The first time I came across Bryan Talbot’s work was when early episodes of The Adventures of Luther Arkwright were published in the Edinburgh magazine Near Myths (which also featured a strip written and drawn by a young Grant Morrison). This (and its sequel) was only completed after many years while he also worked for 2000AD in the UK and DC Comics in America. Recently he has concentrated on graphic novels, and it would be no exaggeration to say he has become one of Britain’s most important creators in this medium, particularly with his wonderful Grandville series, with two volumes already published and another underway. His latest work is therefore not a departure from the fantasy world of Grandville, but it is certainly a detour, being a collaboration with his wife Mary and so rooted in reality as to fall under non-fiction.

Dotter of her Father’s Eyes is the story of Mary’s childhood, and in particular her relationship with her father, the noted James Joyce scholar, James Atherton. As this story unfolds, we also get a glimpse into the life of Joyce’s daughter, Lucia, as well as a few pages of a contemporary framing sequence. In each of these sections Talbot adopts a different artistic style. The present day is represented in clear lines and bold (though not primary) colours. Mary’s past, beginning in the 1950s, appears in sepia tones with only the occasional hint of colour: the orange of orange juice, the red of the Eagle’s banner, a fire, a fish-tank. The intention is clear: to illuminate those moments of pleasure that glow in the memory. As her story nears the present, so colour becomes more predominant: when Bryan appears in her teens she jokes in a side note:

“Strange how it suddenly bursts into colour when Bryan appears! I wonder why.”

Lucia’s story is rendered in black and white (with a blue wash) making clear it predates Mary’s by suggesting old photographs found in a trunk in the attic – indeed her first appearance gives every indication of having been copied from a photograph.
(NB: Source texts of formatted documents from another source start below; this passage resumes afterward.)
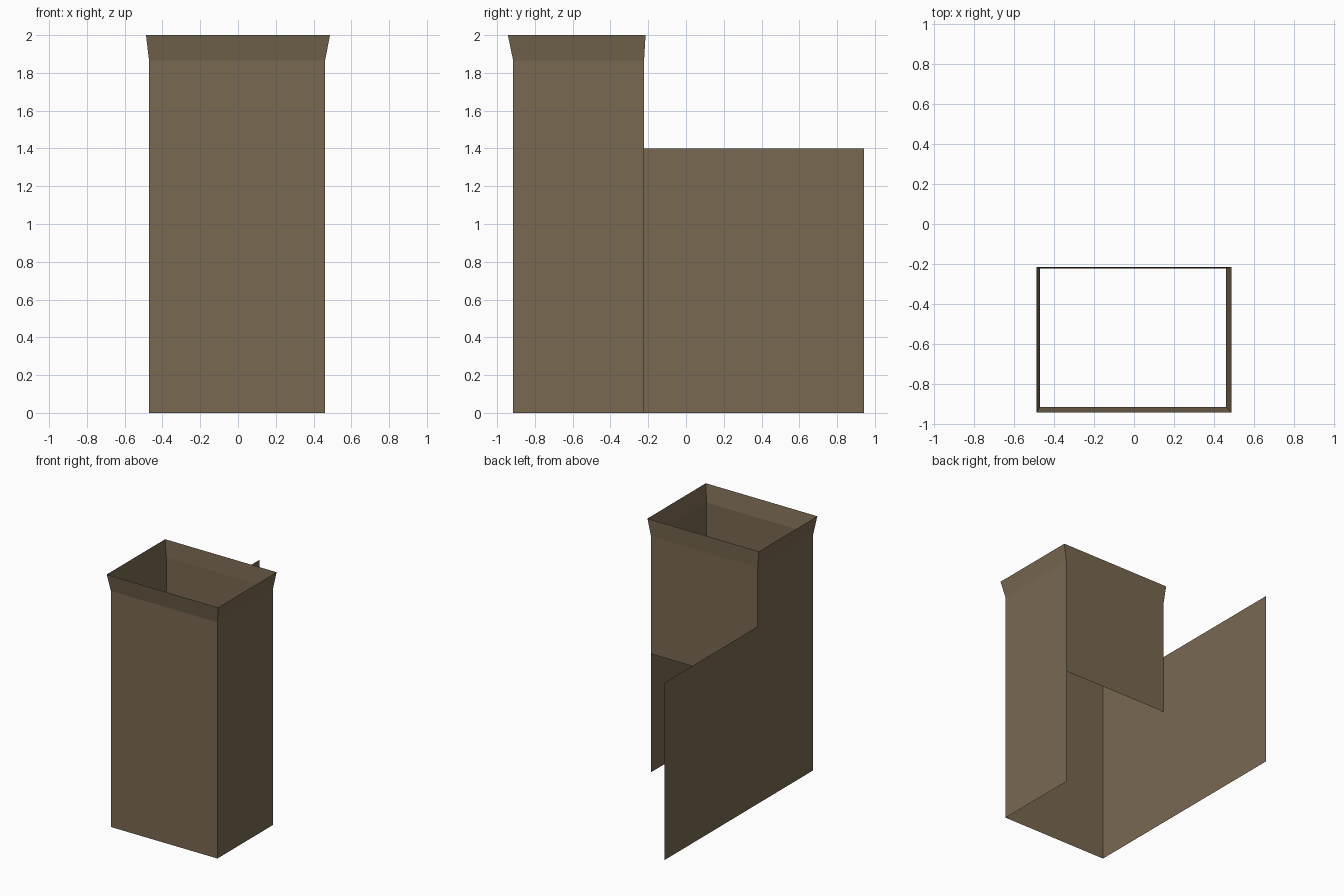
import bpy

if "Cube" in bpy.data.objects:
    bpy.data.objects.remove(bpy.data.objects["Cube"])

# One flat colour for the whole model
brown = bpy.data.materials.new("weathered_brown")
brown.diffuse_color = (0.19, 0.14, 0.083, 1)
brown.use_nodes = True
brown.node_tree.nodes["Principled BSDF"].inputs["Base Color"].default_value = brown.diffuse_color

# Shaft and rim footprints: left, right, front, back
L, R, F, B = -0.471, 0.461, -0.915, -0.222
RL, RR, RF, RB = -0.487, 0.487, -0.943, -0.214
FLARE, TOP = 1.865, 2.0


def ring(l, r, f, b, z):
    return [(l, f, z), (r, f, z), (r, b, z), (l, b, z)]


def sheet(name, verts, faces):
    """Single-thickness panel object."""
    me = bpy.data.meshes.new(name)
    me.from_pydata(verts, [], faces)
    me.materials.append(brown)
    ob = bpy.data.objects.new(name, me)
    bpy.context.collection.objects.link(ob)
    return ob


def wall(name, a, b, z0, z1):
    """Upright panel between two plan points, outward normal to the right of a->b."""
    return sheet(name, [(*a, z0), (*b, z0), (*b, z1), (*a, z1)], [(0, 1, 2, 3)])


# Shaft walls; the back one stops above an opening
wall("front_wall", (L, F), (R, F), 0, FLARE)
wall("right_wall", (R, F), (R, B), 0, FLARE)
wall("back_wall", (R, B), (L, B), 0.935, FLARE)
wall("left_wall", (L, B), (L, F), 0, FLARE)

# Long side panel running backwards from the left wall
wall("side_panel", (L, 0.943), (L, B), 0, 1.4)

# Flared open rim
sheet("flared_rim", ring(L, R, F, B, FLARE) + ring(RL, RR, RF, RB, TOP),
      [(i, (i + 1) % 4, (i + 1) % 4 + 4, i + 4) for i in range(4)])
Both stories share a sense of the father’s work being of the utmost importance, to the detriment of the daughters. Mary’s father is frequently represented by the TAP TAP TAP of his type-writer; Mary’s is the head that appears round the door. He does not take interruptions well, at one point throwing a book at her. Lucia suffers more directly, her career as a dancer sacrificed for her father. Here it is her mother who is most insistent:

“It’s some fancy ideas you’ve got now! You’ve done enough of that for today already. And here’s your poor father needing help with his correspondence.”

In both cases adolescent rebellion can be seen to fail. Lucia’s attempts to create a career for herself are frustrated by her parent’s insistence that she move to London with them, and she never recovers from the end of her relationship with Samuel Beckett and the discovery that her parents are not married. Mary’s rebellion, if it is one, is almost diametrically opposed: she defies her father’s expectations that she will go to Cambridge and instead falls pregnant and marries: however, she is now a prominent academic.

Thematically, though, the links between the two stories are fairly weak. Though book-ended with the quotation form Finnegans Wake, “My cold mad feary father,” Joyce does not come across as fearsome at all (though Nora would certainly scare me), and both fathers are rather slightly portrayed: very much as observed from the outside. Both Mary and Lucia’s stories are interesting, but for every scene where the graphic format allows a lot of information to be delivered swiftly (the picture of Mary and Bryan talking with all their shared interest illustrated above them) or dramatically (Lucia being committed to an asylum depicted as dance moves in a strait jacket – see below), there are others where you wish the depth of a biography were available. However, it is a fascinating exploration of the comic medium as a form for documenting lives and highly recommended to anyone interested in the development of the graphic novel.